== Segment start ==

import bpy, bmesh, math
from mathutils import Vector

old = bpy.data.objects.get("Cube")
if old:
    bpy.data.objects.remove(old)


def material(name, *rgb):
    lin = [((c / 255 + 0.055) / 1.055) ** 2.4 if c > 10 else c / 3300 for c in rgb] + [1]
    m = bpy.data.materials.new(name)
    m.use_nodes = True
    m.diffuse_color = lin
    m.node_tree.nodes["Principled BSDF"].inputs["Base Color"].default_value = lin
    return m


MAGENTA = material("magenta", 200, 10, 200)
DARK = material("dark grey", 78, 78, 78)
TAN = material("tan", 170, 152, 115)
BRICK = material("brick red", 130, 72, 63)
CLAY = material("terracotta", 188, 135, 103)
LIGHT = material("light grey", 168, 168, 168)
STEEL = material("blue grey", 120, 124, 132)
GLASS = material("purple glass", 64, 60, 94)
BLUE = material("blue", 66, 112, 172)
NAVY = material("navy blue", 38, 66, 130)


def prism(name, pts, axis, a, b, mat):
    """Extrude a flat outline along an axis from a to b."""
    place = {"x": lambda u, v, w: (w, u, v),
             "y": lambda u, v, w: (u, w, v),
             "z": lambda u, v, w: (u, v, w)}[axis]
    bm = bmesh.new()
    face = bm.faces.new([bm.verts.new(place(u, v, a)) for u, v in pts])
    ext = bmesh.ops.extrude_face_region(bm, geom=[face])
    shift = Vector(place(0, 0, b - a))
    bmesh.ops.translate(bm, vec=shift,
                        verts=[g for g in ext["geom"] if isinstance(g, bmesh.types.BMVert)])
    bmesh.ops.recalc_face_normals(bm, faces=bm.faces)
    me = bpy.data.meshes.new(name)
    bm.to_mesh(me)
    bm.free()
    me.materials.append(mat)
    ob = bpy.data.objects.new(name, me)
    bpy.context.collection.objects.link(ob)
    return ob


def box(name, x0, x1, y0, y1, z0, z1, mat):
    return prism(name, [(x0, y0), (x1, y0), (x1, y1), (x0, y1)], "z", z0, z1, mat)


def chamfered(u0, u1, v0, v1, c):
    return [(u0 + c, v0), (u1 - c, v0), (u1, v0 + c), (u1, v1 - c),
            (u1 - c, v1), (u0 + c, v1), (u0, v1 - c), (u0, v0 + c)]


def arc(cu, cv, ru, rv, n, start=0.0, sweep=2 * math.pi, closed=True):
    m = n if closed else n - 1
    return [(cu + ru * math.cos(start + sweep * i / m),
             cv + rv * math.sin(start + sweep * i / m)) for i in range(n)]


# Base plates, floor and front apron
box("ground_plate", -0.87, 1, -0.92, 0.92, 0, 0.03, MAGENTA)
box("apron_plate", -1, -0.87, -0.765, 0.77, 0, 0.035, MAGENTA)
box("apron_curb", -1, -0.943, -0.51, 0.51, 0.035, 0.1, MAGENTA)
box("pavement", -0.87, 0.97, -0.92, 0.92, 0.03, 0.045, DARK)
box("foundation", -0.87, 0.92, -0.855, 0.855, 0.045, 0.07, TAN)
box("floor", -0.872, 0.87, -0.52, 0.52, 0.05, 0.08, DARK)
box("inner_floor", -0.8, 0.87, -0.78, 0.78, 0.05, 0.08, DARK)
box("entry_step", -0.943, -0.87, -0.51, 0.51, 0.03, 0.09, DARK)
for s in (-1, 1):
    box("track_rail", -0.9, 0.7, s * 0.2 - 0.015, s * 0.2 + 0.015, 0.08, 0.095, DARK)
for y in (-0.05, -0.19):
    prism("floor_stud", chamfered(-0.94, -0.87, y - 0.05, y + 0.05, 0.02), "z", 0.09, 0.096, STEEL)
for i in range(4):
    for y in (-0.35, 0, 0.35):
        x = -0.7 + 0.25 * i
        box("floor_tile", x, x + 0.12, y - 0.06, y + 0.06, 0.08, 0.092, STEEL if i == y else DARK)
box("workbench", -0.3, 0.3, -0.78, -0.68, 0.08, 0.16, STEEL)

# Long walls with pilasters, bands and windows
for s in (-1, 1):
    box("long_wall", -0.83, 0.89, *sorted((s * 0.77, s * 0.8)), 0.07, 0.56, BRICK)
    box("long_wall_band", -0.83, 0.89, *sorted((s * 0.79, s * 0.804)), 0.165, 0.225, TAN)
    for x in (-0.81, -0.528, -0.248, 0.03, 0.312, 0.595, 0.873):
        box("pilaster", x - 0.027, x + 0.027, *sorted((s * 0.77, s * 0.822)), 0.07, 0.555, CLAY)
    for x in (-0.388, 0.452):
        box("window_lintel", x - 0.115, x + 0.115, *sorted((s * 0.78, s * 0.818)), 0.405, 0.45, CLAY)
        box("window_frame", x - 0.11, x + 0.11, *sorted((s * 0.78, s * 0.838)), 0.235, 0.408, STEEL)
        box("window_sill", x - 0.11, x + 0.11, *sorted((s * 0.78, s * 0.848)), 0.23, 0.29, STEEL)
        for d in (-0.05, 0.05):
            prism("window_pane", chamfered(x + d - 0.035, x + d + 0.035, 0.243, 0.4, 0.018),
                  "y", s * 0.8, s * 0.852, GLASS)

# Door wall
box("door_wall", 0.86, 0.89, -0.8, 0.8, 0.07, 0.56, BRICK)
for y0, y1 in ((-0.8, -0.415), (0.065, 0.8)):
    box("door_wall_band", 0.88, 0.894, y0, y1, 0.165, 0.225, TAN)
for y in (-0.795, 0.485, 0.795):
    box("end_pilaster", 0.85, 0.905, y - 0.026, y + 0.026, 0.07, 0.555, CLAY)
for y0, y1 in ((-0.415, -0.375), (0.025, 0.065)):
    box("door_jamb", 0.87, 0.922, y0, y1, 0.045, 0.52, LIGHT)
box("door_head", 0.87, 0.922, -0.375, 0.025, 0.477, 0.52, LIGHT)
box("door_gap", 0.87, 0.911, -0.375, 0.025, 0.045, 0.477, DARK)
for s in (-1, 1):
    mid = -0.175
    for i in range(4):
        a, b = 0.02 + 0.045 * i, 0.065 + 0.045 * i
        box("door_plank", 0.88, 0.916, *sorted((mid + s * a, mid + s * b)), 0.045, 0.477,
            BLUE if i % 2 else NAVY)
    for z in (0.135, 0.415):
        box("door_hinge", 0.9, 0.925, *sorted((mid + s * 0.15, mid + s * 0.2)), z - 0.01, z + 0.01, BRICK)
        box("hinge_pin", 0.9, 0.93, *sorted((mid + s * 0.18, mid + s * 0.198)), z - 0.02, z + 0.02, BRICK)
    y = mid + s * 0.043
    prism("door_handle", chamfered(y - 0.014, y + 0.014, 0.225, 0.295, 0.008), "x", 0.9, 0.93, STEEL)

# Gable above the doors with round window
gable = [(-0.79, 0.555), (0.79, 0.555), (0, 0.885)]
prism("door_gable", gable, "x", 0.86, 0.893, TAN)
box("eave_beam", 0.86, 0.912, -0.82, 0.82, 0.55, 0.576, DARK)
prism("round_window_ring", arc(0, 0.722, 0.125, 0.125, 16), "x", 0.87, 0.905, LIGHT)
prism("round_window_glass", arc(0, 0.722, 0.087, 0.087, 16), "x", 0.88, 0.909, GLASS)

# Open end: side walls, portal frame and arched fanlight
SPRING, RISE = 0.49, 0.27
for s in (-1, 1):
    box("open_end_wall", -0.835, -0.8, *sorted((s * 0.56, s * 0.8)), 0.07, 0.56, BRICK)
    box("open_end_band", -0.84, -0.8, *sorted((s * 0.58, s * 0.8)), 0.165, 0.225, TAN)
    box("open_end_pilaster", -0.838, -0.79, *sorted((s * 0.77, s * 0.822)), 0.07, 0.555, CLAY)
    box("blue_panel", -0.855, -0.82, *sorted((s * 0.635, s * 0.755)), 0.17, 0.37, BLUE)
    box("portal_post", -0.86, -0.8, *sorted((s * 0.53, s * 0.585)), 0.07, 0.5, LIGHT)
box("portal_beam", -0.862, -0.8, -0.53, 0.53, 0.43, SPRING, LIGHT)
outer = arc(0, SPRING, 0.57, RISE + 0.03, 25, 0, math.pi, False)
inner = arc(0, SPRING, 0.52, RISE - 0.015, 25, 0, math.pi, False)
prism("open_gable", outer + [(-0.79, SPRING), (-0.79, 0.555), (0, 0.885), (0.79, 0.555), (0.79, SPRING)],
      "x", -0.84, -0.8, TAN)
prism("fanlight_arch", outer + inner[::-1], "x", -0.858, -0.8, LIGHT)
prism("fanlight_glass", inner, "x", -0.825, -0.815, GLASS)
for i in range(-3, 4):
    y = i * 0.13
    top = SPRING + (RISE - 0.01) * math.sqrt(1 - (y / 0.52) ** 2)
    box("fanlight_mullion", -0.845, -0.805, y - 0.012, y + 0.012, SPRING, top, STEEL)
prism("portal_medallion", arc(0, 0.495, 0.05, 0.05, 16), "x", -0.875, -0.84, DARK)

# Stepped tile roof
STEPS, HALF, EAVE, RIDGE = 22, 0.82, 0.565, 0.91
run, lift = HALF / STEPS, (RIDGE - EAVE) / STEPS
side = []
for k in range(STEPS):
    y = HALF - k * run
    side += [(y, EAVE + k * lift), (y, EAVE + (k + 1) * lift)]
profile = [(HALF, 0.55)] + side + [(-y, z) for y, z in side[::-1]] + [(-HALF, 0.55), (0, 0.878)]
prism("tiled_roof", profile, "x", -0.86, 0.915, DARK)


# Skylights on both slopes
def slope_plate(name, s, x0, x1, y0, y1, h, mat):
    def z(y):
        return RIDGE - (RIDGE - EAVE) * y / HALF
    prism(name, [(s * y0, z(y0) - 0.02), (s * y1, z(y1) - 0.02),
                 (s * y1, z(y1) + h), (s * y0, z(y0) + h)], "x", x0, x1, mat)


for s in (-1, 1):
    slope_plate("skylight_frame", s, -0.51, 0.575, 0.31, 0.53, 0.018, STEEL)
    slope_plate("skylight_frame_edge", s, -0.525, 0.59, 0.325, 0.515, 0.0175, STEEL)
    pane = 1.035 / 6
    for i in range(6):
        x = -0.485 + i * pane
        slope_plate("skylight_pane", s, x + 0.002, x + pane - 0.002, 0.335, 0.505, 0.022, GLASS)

== Segment end ==

• _EXERCISE PROMPT_: Starting at the line above that contains "SPRING, RISE = 0.49, 0.27", repeat each line exactly up to and including the line that contains "y = i * 0.13", and stop there.

• _RESULT BELOW_:
SPRING, RISE = 0.49, 0.27
for s in (-1, 1):
    box("open_end_wall", -0.835, -0.8, *sorted((s * 0.56, s * 0.8)), 0.07, 0.56, BRICK)
    box("open_end_band", -0.84, -0.8, *sorted((s * 0.58, s * 0.8)), 0.165, 0.225, TAN)
    box("open_end_pilaster", -0.838, -0.79, *sorted((s * 0.77, s * 0.822)), 0.07, 0.555, CLAY)
    box("blue_panel", -0.855, -0.82, *sorted((s * 0.635, s * 0.755)), 0.17, 0.37, BLUE)
    box("portal_post", -0.86, -0.8, *sorted((s * 0.53, s * 0.585)), 0.07, 0.5, LIGHT)
box("portal_beam", -0.862, -0.8, -0.53, 0.53, 0.43, SPRING, LIGHT)
outer = arc(0, SPRING, 0.57, RISE + 0.03, 25, 0, math.pi, False)
inner = arc(0, SPRING, 0.52, RISE - 0.015, 25, 0, math.pi, False)
prism("open_gable", outer + [(-0.79, SPRING), (-0.79, 0.555), (0, 0.885), (0.79, 0.555), (0.79, SPRING)],
      "x", -0.84, -0.8, TAN)
prism("fanlight_arch", outer + inner[::-1], "x", -0.858, -0.8, LIGHT)
prism("fanlight_glass", inner, "x", -0.825, -0.815, GLASS)
for i in range(-3, 4):
    y = i * 0.13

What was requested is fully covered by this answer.